━━━ The data ━━━

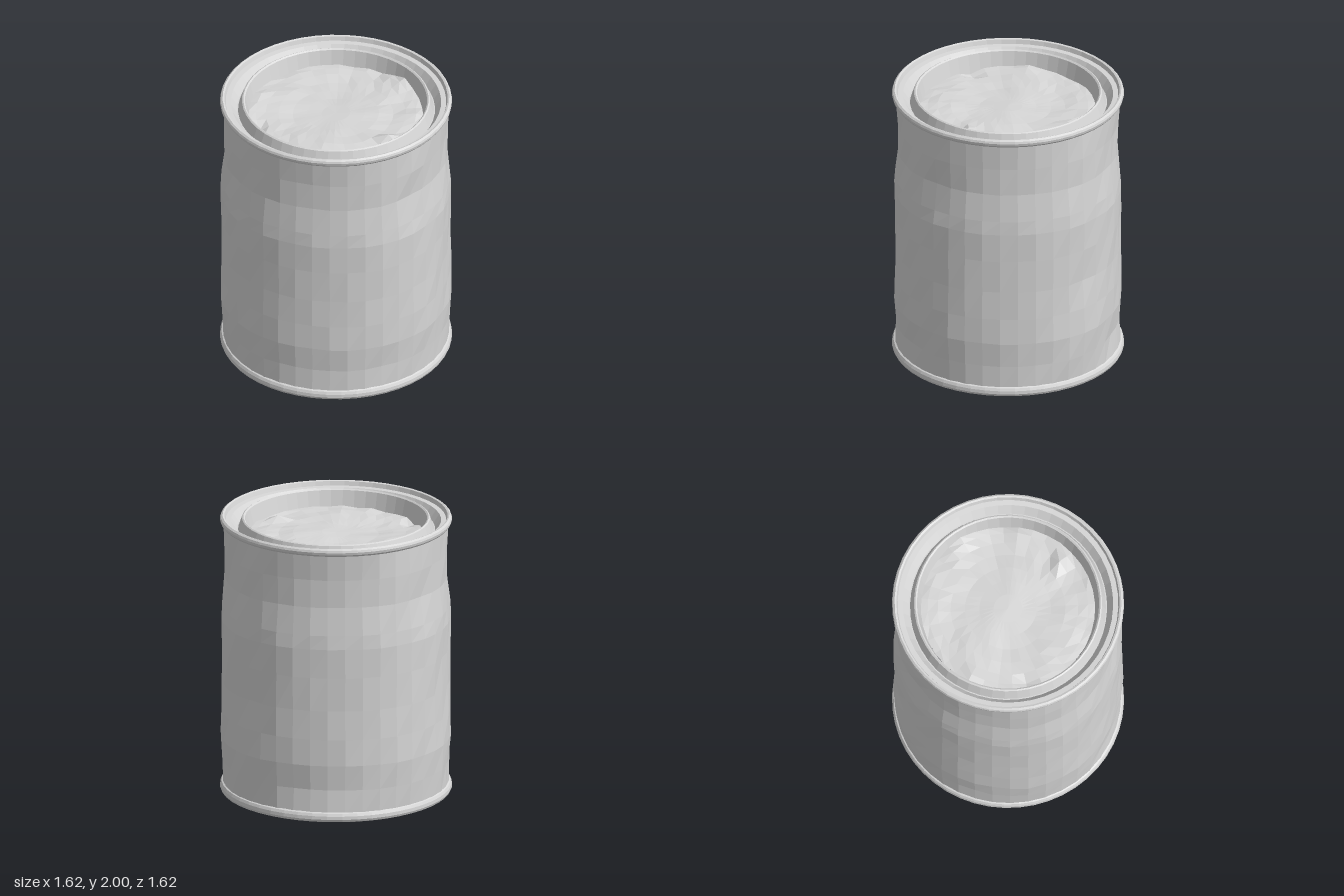
import * as THREE from 'three';

const SIDES = 48;
const WALL_SIDES = 40;

// Revolve a list of [radius, height] pairs
function lathe(profile, sides = SIDES) {
  return new THREE.LatheGeometry(profile.map(([r, y]) => new THREE.Vector2(r, y)), sides);
}

// Move every vertex by a rule
function reshape(geometry, rule) {
  const p = geometry.attributes.position;
  const v = new THREE.Vector3();
  for (let i = 0; i < p.count; i++) {
    v.fromBufferAttribute(p, i);
    rule(v, i);
    p.setXYZ(i, v.x, v.y, v.z);
  }
  geometry.computeVertexNormals();
  return geometry;
}

const bump = (d, width) => Math.exp(-(d * d) / (width * width));

export function createModel() {
  const group = new THREE.Group();
  const metal = new THREE.MeshStandardMaterial({ color: 0xd6d6d6, flatShading: true });
  metal.name = 'bareMetal';

  function add(name, geometry) {
    const mesh = new THREE.Mesh(geometry, metal);
    mesh.name = name;
    group.add(mesh);
  }

  // Dented wall: mean radius per row, slightly squared, with slanted ripples and dents
  const rows = [
    [0.787, 0.05], [0.793, 0.23], [0.806, 0.41], [0.803, 0.6], [0.8, 0.81], [0.801, 1.05],
    [0.804, 1.26], [0.798, 1.36], [0.779, 1.56], [0.781, 1.76], [0.786, 1.96],
  ];
  // Dents as [angle from the front towards +x, height, depth]
  const dents = [
    [0.95, 1.5, 0.025], [0.75, 0.25, 0.015], [2.4, 0.8, 0.015], [2.9, 0.22, 0.015], [-2.2, 1.56, 0.01],
  ];
  add('dentedWall', reshape(lathe(rows, WALL_SIDES), (v, i) => {
    // Each row turns by one side, so the facets lean to the right
    const a = Math.atan2(v.x, v.z) + ((i % rows.length) * 2 * Math.PI) / WALL_SIDES;
    const fade = Math.max(0, Math.min(1, (v.y - 0.05) / 0.18, (1.96 - v.y) / 0.18));
    let offset = -0.01 * Math.cos(4 * a) - 0.005 * Math.cos(2 * a)
      + 0.003 * Math.sin(9 * a - 5 * v.y + 1) + 0.003 * Math.sin(14 * a + 11 * v.y);
    for (const [angle, y, depth] of dents) {
      const turn = Math.atan2(Math.sin(a - angle), Math.cos(a - angle));
      offset -= depth * bump(turn - 0.25 * (v.y - y), 0.22) * bump(v.y - y, 0.2);
    }
    const r = Math.hypot(v.x, v.z) + offset * fade;
    v.x = r * Math.sin(a);
    v.z = r * Math.cos(a);
  }));

  // Base: shallow panel and rolled seam
  add('base', lathe([
    [0, 0.022], [0.68, 0.022], [0.705, 0.002], [0.78, 0], [0.8, 0.008],
    [0.808, 0.025], [0.806, 0.048], [0.797, 0.066], [0.775, 0.078],
  ]));

  // Top: rolled seam, shelf, groove and the lip around the opening
  add('topRim', lathe([
    [0.77, 1.94], [0.795, 1.945], [0.804, 1.957], [0.808, 1.975], [0.803, 1.99], [0.79, 2],
    [0.777, 1.995], [0.768, 1.965], [0.732, 1.962], [0.69, 1.9], [0.682, 1.9],
    [0.655, 1.978], [0.645, 1.984], [0.634, 1.976], [0.6, 1.83],
  ]));

  // Crumpled sheet closing the opening
  const rings = [0.607, 0.56, 0.49, 0.4, 0.3, 0.2, 0.1, 0].map((r) => [r, 1.865]);
  add('crumpledSheet', reshape(lathe(rings, 36), (v) => {
    const { x, z } = v;
    const r = Math.hypot(x, z);
    v.y += 0.007 * Math.sin(9 * x + 4 * z) + 0.007 * Math.sin(3 * x - 13 * z + 1)
      + 0.014 * r * Math.sin(21 * x + 17 * z) * Math.cos(15 * z - 8 * x);
    // Folds near the edge
    v.y += 0.05 * bump(x - 0.42, 0.12) * bump(z - 0.24, 0.05);
    v.y += 0.04 * bump(x - 0.4, 0.1) * bump(z + 0.47, 0.07);
    v.y -= 0.04 * bump(x + 0.5, 0.08) * bump(z - 0.28, 0.06);
    v.y += 0.03 * bump(x + 0.55, 0.08) * bump(z + 0.05, 0.06);
    v.y += 0.03 * bump(x - 0.55, 0.08) * bump(z + 0.08, 0.06);
  }));

  return group;
}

━━━

**Work to be completed**
Set down each record above exactly as it stands and leave out all pictures.

**Finished exercise**
import * as THREE from 'three';

const SIDES = 48;
const WALL_SIDES = 40;

// Revolve a list of [radius, height] pairs
function lathe(profile, sides = SIDES) {
  return new THREE.LatheGeometry(profile.map(([r, y]) => new THREE.Vector2(r, y)), sides);
}

// Move every vertex by a rule
function reshape(geometry, rule) {
  const p = geometry.attributes.position;
  const v = new THREE.Vector3();
  for (let i = 0; i < p.count; i++) {
    v.fromBufferAttribute(p, i);
    rule(v, i);
    p.setXYZ(i, v.x, v.y, v.z);
  }
  geometry.computeVertexNormals();
  return geometry;
}

const bump = (d, width) => Math.exp(-(d * d) / (width * width));

export function createModel() {
  const group = new THREE.Group();
  const metal = new THREE.MeshStandardMaterial({ color: 0xd6d6d6, flatShading: true });
  metal.name = 'bareMetal';

  function add(name, geometry) {
    const mesh = new THREE.Mesh(geometry, metal);
    mesh.name = name;
    group.add(mesh);
  }

  // Dented wall: mean radius per row, slightly squared, with slanted ripples and dents
  const rows = [
    [0.787, 0.05], [0.793, 0.23], [0.806, 0.41], [0.803, 0.6], [0.8, 0.81], [0.801, 1.05],
    [0.804, 1.26], [0.798, 1.36], [0.779, 1.56], [0.781, 1.76], [0.786, 1.96],
  ];
  // Dents as [angle from the front towards +x, height, depth]
  const dents = [
    [0.95, 1.5, 0.025], [0.75, 0.25, 0.015], [2.4, 0.8, 0.015], [2.9, 0.22, 0.015], [-2.2, 1.56, 0.01],
  ];
  add('dentedWall', reshape(lathe(rows, WALL_SIDES), (v, i) => {
    // Each row turns by one side, so the facets lean to the right
    const a = Math.atan2(v.x, v.z) + ((i % rows.length) * 2 * Math.PI) / WALL_SIDES;
    const fade = Math.max(0, Math.min(1, (v.y - 0.05) / 0.18, (1.96 - v.y) / 0.18));
    let offset = -0.01 * Math.cos(4 * a) - 0.005 * Math.cos(2 * a)
      + 0.003 * Math.sin(9 * a - 5 * v.y + 1) + 0.003 * Math.sin(14 * a + 11 * v.y);
    for (const [angle, y, depth] of dents) {
      const turn = Math.atan2(Math.sin(a - angle), Math.cos(a - angle));
      offset -= depth * bump(turn - 0.25 * (v.y - y), 0.22) * bump(v.y - y, 0.2);
    }
    const r = Math.hypot(v.x, v.z) + offset * fade;
    v.x = r * Math.sin(a);
    v.z = r * Math.cos(a);
  }));

  // Base: shallow panel and rolled seam
  add('base', lathe([
    [0, 0.022], [0.68, 0.022], [0.705, 0.002], [0.78, 0], [0.8, 0.008],
    [0.808, 0.025], [0.806, 0.048], [0.797, 0.066], [0.775, 0.078],
  ]));

  // Top: rolled seam, shelf, groove and the lip around the opening
  add('topRim', lathe([
    [0.77, 1.94], [0.795, 1.945], [0.804, 1.957], [0.808, 1.975], [0.803, 1.99], [0.79, 2],
    [0.777, 1.995], [0.768, 1.965], [0.732, 1.962], [0.69, 1.9], [0.682, 1.9],
    [0.655, 1.978], [0.645, 1.984], [0.634, 1.976], [0.6, 1.83],
  ]));

  // Crumpled sheet closing the opening
  const rings = [0.607, 0.56, 0.49, 0.4, 0.3, 0.2, 0.1, 0].map((r) => [r, 1.865]);
  add('crumpledSheet', reshape(lathe(rings, 36), (v) => {
    const { x, z } = v;
    const r = Math.hypot(x, z);
    v.y += 0.007 * Math.sin(9 * x + 4 * z) + 0.007 * Math.sin(3 * x - 13 * z + 1)
      + 0.014 * r * Math.sin(21 * x + 17 * z) * Math.cos(15 * z - 8 * x);
    // Folds near the edge
    v.y += 0.05 * bump(x - 0.42, 0.12) * bump(z - 0.24, 0.05);
    v.y += 0.04 * bump(x - 0.4, 0.1) * bump(z + 0.47, 0.07);
    v.y -= 0.04 * bump(x + 0.5, 0.08) * bump(z - 0.28, 0.06);
    v.y += 0.03 * bump(x + 0.55, 0.08) * bump(z + 0.05, 0.06);
    v.y += 0.03 * bump(x - 0.55, 0.08) * bump(z + 0.08, 0.06);
  }));

  return group;
}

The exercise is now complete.